- Calling it as ‘Patriotism Levy’, Finance and Planning minister Mwigulu Nchemba said it was important that every Tanzanian took part in it.
- “With this levy, we seek to boost the government’s funds so we can take care of our pressing needs. We have schools that do not have running water. Apart from cholera, there is also the global Covid-19 pandemic that requires hand washing. The money will be paid through mobile money transactions,” he said an interview a few days before the new law came into effect.
Dar es Salaam. Four days after the Electronic and Postal Communication Act (CAP 306) came into effect, the Tanzania Mobile Network Operators Association (Tamnoa) has said the business has dropped drastically, therefore asking government to amend the new charges.
In efforts to raise its revenue collections by Sh1.254 trillion to partly fund the Sh36.68 trillion budget for the 2021/22 financial year, the government last month amended the Electronic and Postal Communication Act (CAP 306) by imposing a levy on all mobile money transactions, depending on the amount sent and withdrawn.
Calling it as ‘Patriotism Levy’, Finance and Planning minister Mwigulu Nchemba said it was important that every Tanzanian took part in it.
“With this levy, we seek to boost the government’s funds so we can take care of our pressing needs. We have schools that do not have running water. Apart from cholera, there is also the global Covid-19 pandemic that requires hand washing. The money will be paid through mobile money transactions,” he said an interview a few days before the new law came into effect.
Tamnoa chairman, Hisham Hendi who is also the CEO of Vodacom Tanzania Plc said millions of customers had stopped using their services, especially those in rural areas, due to rising costs which threatened their businesses.
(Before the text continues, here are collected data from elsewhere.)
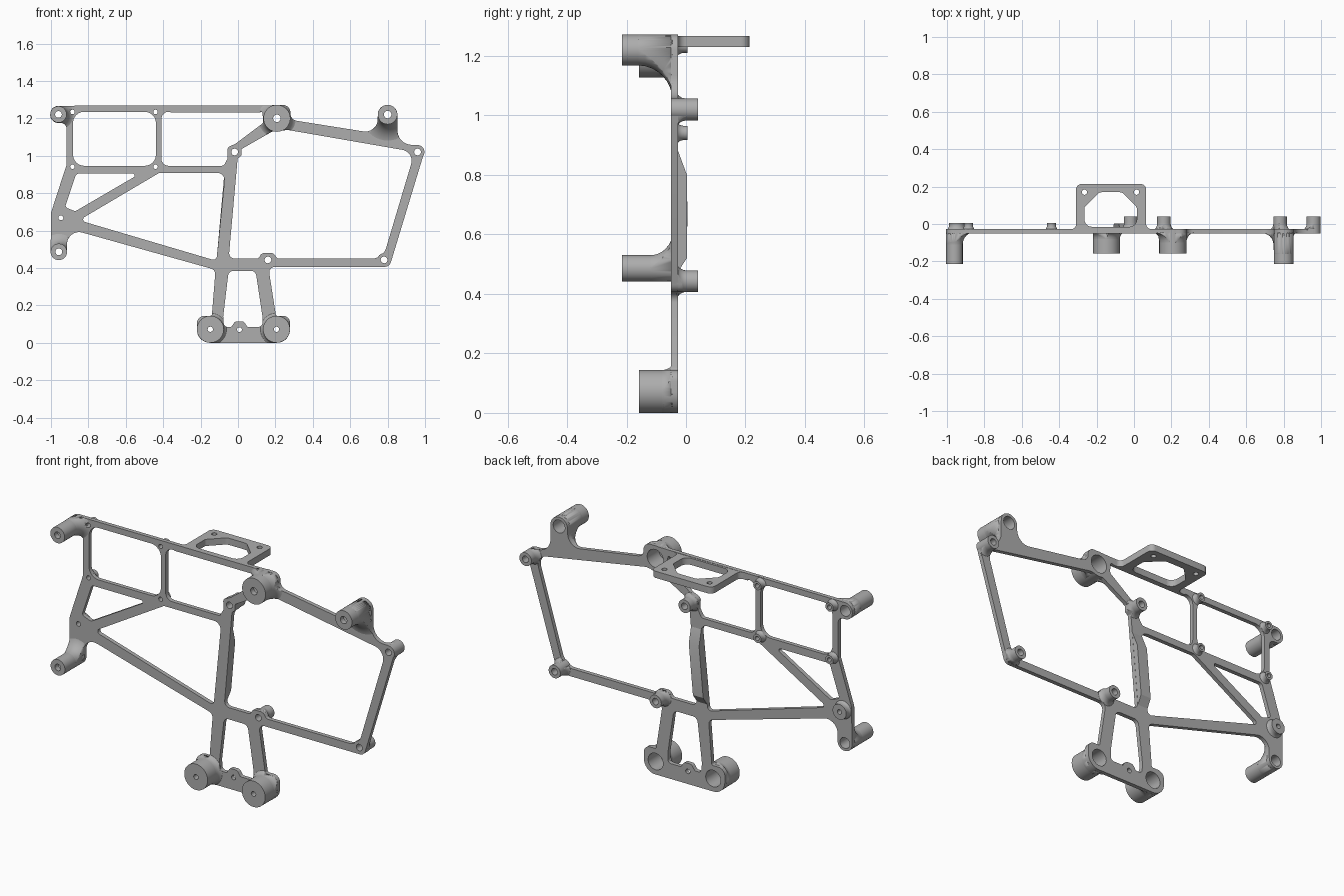
import bpy, bmesh
from math import sin, cos, pi, tan
from mathutils import Vector, Matrix

cube = bpy.data.objects.get("Cube")
if cube:
    bpy.data.objects.remove(cube)

grey = bpy.data.materials.new("cast_grey")
grey.use_nodes = True
COLOUR = (0.42, 0.42, 0.42, 1)
grey.diffuse_color = COLOUR
grey.node_tree.nodes["Principled BSDF"].inputs["Base Color"].default_value = COLOUR

FRONT, BACK = -0.05, -0.027      # faces of the flat frame
UPRIGHT = Matrix.Rotation(pi / 2, 4, 'X')


def add_object(name, bm):
    bmesh.ops.remove_doubles(bm, verts=bm.verts, dist=1e-5)
    bmesh.ops.recalc_face_normals(bm, faces=bm.faces)
    mesh = bpy.data.meshes.new(name)
    bm.to_mesh(mesh)
    bm.free()
    mesh.materials.append(grey)
    obj = bpy.data.objects.new(name, mesh)
    bpy.context.collection.objects.link(obj)
    bpy.ops.object.select_all(action='DESELECT')
    obj.select_set(True)
    bpy.context.view_layer.objects.active = obj
    bpy.ops.object.shade_smooth_by_angle(angle=pi / 6)
    return obj


def rounded(corners):
    """Polygon in hundredths, each corner (x, y, radius) filleted."""
    pts = [Vector(c[:2]) / 100 for c in corners]
    out = []
    for i, p in enumerate(pts):
        a, b = pts[i - 1] - p, pts[(i + 1) % len(pts)] - p
        r = corners[i][2] / 100
        half = a.angle(b) / 2
        if r == 0 or half > 1.55:
            out.append(p)
            continue
        t = min(r / tan(half), 0.498 * a.length, 0.498 * b.length)
        r = t * tan(half)
        a.normalize()
        b.normalize()
        centre = p + (a + b).normalized() * (r / sin(half))
        va, vb = p + a * t - centre, p + b * t - centre
        sweep = va.angle_signed(vb)
        steps = max(2, int(abs(sweep) / 0.16))
        for k in range(steps + 1):
            out.append(centre + Matrix.Rotation(-sweep * k / steps, 2) @ va)
    return out


def circle(x, y, r):
    return [Vector((x + r * cos(k * pi / 16), y + r * sin(k * pi / 16))) for k in range(32)]


def plate(name, loops, low, high, turn):
    """Filled outline with holes, extruded from low to high."""
    curve = bpy.data.curves.new(name, 'CURVE')
    curve.dimensions = '2D'
    curve.fill_mode = 'BOTH'
    curve.extrude = (high - low) / 2
    for loop in loops:
        spline = curve.splines.new('POLY')
        spline.points.add(len(loop) - 1)
        for point, p in zip(spline.points, loop):
            point.co = (p.x, p.y, 0, 1)
        spline.use_cyclic_u = True
    temp = bpy.data.objects.new(name, curve)
    mesh = bpy.data.meshes.new_from_object(temp)
    bm = bmesh.new()
    bm.from_mesh(mesh)
    bpy.data.objects.remove(temp)
    bpy.data.curves.remove(curve)
    bpy.data.meshes.remove(mesh)
    mid = (low + high) / 2
    shift = Vector((0, mid, 0)) if turn == UPRIGHT else Vector((0, 0, mid))
    bm.transform(Matrix.Translation(shift) @ turn)
    return add_object(name, bm)


def lathe(bm, x, z, profile):
    """Closed (radius, y) profile turned about an axis along y."""
    verts = [bm.verts.new((x + r, y, z)) for r, y in profile]
    edges = [bm.edges.new((verts[i - 1], verts[i])) for i in range(len(verts))]
    bmesh.ops.spin(bm, geom=verts + edges, cent=(x, 0, z), axis=(0, 1, 0),
                   angle=2 * pi, steps=40, use_merge=True)


# Frame outline and its openings
outline = [
    (-100.4, 126.7, 4.5), (14, 126.9, 0), (28, 127.2, 7), (28, 119.2, 4), (74.6, 111.8, 12),
    (74.8, 127.2, 5.2), (85.2, 127.2, 5.2), (85.3, 105.8, 8), (100.8, 105.8, 4), (81, 40.6, 3.5),
    (16.2, 40.6, 3), (20.3, 14.4, 1), (27.8, 14.4, 7), (27.8, 0, 7), (-22, 0, 7),
    (-22, 14.4, 7), (-14, 14.4, 1), (-12, 39, 3), (-91.4, 61.2, 8), (-91.4, 44.2, 4.3),
    (-100.2, 44.2, 4.3), (-100, 69.5, 3), (-91.7, 95, 3), (-91.7, 117.5, 3), (-100.4, 117.5, 4.4)]
openings = {
    "upper_left": [(-88.2, 123.5, 6), (-43.9, 123.5, 6), (-43.9, 94.6, 6), (-88.2, 94.6, 6)],
    "upper_middle": [(-41, 123.5, 4), (13, 123.5, 1), (13.6, 117.6, 2), (-1.3, 106.4, 1),
                     (-5.6, 104.5, 2), (-5.5, 98.5, 1), (-7.7, 94.6, 2), (-41, 94.6, 4)],
    "small_triangle": [(-86.5, 90.4, 2), (-52.5, 90.4, 1), (-87, 70.3, 2), (-92.5, 72.5, 1.5)],
    "lower_left": [(-42, 90.9, 2), (-6.8, 90.9, 4), (-11.5, 43.8, 2), (-85, 65.5, 1.5)],
    "right": [(18, 112.8, 1), (26.5, 113.8, 2), (94.5, 102, 6), (77.5, 45, 8), (21, 45, 2),
              (19, 48, 2.5), (12.6, 48, 2.5), (11, 45, 2), (-5, 45, 3), (-0.2, 98.5, 1),
              (1.8, 100, 1), (1.8, 103.5, 1)],
    "foot": [(-5, 38.5, 3), (9.4, 38.5, 3), (13, 14.5, 1), (13, 8.5, 2), (5, 8.5, 1),
             (3, 11.5, 2), (-1.5, 11.5, 2), (-3.5, 8.5, 1), (-7.5, 8.5, 2), (-7.9, 14, 1)]}

# Bosses: x, z, radius, hole, bore, flare width, flare length, end y
LONG, SHORT, REAR, LOW = -0.215, -0.158, 0.04, 0.005
bosses = {
    "top_left_boss": (-0.96, 1.221, 0.044, 0.018, 0.03, 0.06, 0.06, LONG),
    "lower_left_boss": (-0.958, 0.486, 0.044, 0.018, 0.03, 0.08, 0.07, LONG),
    "upper_right_boss": (0.8, 1.22, 0.052, 0.02, 0.036, 0.12, 0.11, LONG),
    "top_centre_boss": (0.208, 1.2, 0.072, 0.02, 0.05, 0.05, 0.05, SHORT),
    "foot_right_boss": (-0.148, 0.072, 0.072, 0.014, 0.046, 0.03, 0.03, SHORT),
    "foot_left_boss": (0.206, 0.072, 0.072, 0.014, 0.046, 0.03, 0.03, SHORT),
    "far_right_boss": (0.96, 1.02, 0.037, 0.018, 0.018, 0.03, 0.03, REAR),
    "corner_boss": (0.781, 0.443, 0.036, 0.018, 0.018, 0.03, 0.03, REAR),
    "middle_boss": (0.16, 0.443, 0.036, 0.018, 0.018, 0.03, 0.03, REAR),
    "centre_boss": (-0.018, 1.02, 0.036, 0.018, 0.018, 0.03, 0.03, REAR),
    "side_boss": (-0.947, 0.668, 0.042, 0.013, 0.013, 0.02, 0.02, LOW)}
for i, x in enumerate((-0.885, -0.441)):
    for j, z in enumerate((1.234, 0.941)):
        bosses[f"low_boss_{i}{j}"] = (x, z, 0.024, 0.012, 0.012, 0.02, 0.02, LOW)

loops = [rounded(outline)] + [rounded(o) for o in openings.values()]
loops += [circle(b[0], b[1], b[4]) for b in bosses.values()]
loops.append(circle(0.008, 0.07, 0.013))
plate("frame", loops, FRONT, BACK, UPRIGHT)

flares = bmesh.new()
for name, (x, z, r, hole, bore, wide, tall, end) in bosses.items():
    bm = bmesh.new()
    if end < FRONT:
        step = end + 0.03
        lathe(bm, x, z, [(r, end), (r, BACK), (bore, BACK), (bore, step), (hole, step), (hole, end)])
    else:
        lathe(bm, x, z, [(r, FRONT), (r, end), (hole, end), (hole, FRONT)])
    add_object(name, bm)
    # Concave fillet between boss and frame
    base, way = (FRONT + 0.005, -1) if end < FRONT else (BACK - 0.005, 1)
    tall += 0.005
    arc = [(r + wide * (1 - sin(a)), base + way * tall * (1 - cos(a)))
           for a in (k * pi / 16 for k in range(9))]
    lathe(flares, x, z, arc + [(r - 0.006, base + way * tall), (r - 0.006, base)])

# Fillets stay inside the frame silhouette
flare_obj = add_object("boss_fillets", flares)
cutter = plate("fillet_limit", loops, -0.25, 0.08, UPRIGHT)
cutter.hide_render = True
cutter.hide_viewport = True
trim = flare_obj.modifiers.new("trim", 'BOOLEAN')
trim.operation = 'INTERSECT'
trim.solver = 'EXACT'
trim.use_self = True
trim.object = cutter

# Bracket reaching back from the top rail
bracket = [(-36, -4.5, 0), (-36, -2.7, 0), (-31, -2.7, 4), (-31, 21.4, 3), (6.5, 21.4, 3),
           (6.5, -2.7, 4), (12, -2.7, 0), (12, -4.5, 0)]
window = [(-26.5, -1.5, 4), (-26.5, 9, 2), (-18.5, 17, 3), (-6.5, 17, 3), (1.5, 9, 2), (1.5, -1.5, 4)]
plate("top_bracket", [rounded(bracket), rounded(window), circle(-0.265, 0.17, 0.014),
                      circle(0.014, 0.17, 0.014)], 1.23, 1.267, Matrix.Identity(4))

# Stiffening rib behind the centre post
bm = bmesh.new()
sides = []
for at_low, slope in ((-0.113, 0.09), (-0.05, 0.09)):
    sides.append([bm.verts.new((at_low + slope * (z - 0.46), y, z)) for y, z in
                  ((-0.03, 0.47), (0.003, 0.52), (0.003, 0.8), (-0.03, 0.89))])
for side in sides:
    bm.faces.new(side)
for i in range(4):
    bm.faces.new((sides[0][i - 1], sides[0][i], sides[1][i], sides[1][i - 1]))
add_object("post_rib", bm)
“Customers complain a lot, especially in rural areas, although we continue to provide the best possible services, recognizing that mobile financial services are an important service to the community. We believe the Government will see this and take appropriate action because this tax affects business and hurts the people, ”said Hendi in a joint statement issued by Tamnoa.
Despite losing business, telecommunications companies providing financial services namely Vodacom (Mpesa), Tigo (Tigopesa), Airtel (Airtel Money), Halotel (Halopesa), Zantel (Eazypesa) and the Tanzania Telecommunications Corporation (TTCL Pesa), said the tax reduces competition in the market as well as reduces the motivation to invest more.
In a bid to recover, Hendi said telecommunications companies will continue to engage the Government and Parliament to state their concerns which he believes will be worked out for the benefit of the nation.
He said they were taking such steps in the realization that the situation could worsen in the future, as the five days of the first deduction were not going well.
“Revenue has dropped drastically because consumers are not using our services as they were in the beginning. The situation is not good, “he said.
On tax equality, the Executive Director of the Tanzania Private Sector Foundation (TPFS), Francis Nanai said the best tax system is the one that involves many people, with taxes being levied at smaller rates.
"The idea of introducing a transaction tax was a good thing but the rates charged are not friendly. TPSF we hear complaints but we believe nothing is impossible. The government should sit down with stakeholders to reconsider these standards and banks should not be left out of this. Due to technology, the phone is also a bank. There are people who borrow or keep savings on their phones,”said Nanai.
Listening to feedback from service providers, customers and agents of mobile financial services, the director said there was a need to conduct research to determine the most appropriate way to implement this tax.
What service providers say
In more or less similar vein, mobile money agents already claim that customers were blaming them for the steep charges, with some saying they were being short-changed.
In a recently interview with The Citizen an agent based at Tabata in the city, Mr Toni James, said some customers accuse him of scamming by deducting inordinately huge sums in money withdrawal transactions.
“The business is already dropping. Today (yesterday), people have not being using the mobile money transactions as they normally do in the recent past,” he lamented.
Ms Rahel Farahani said, “My business is a home-based bakery. I rely on network customers because I don’t have business premises. These deductions are going to seriously hurt my business - and I am considering to shift to another location from home.”
Ms Farahani also claimed that the government decision on the new charges will hurt people including self-employed women and youths.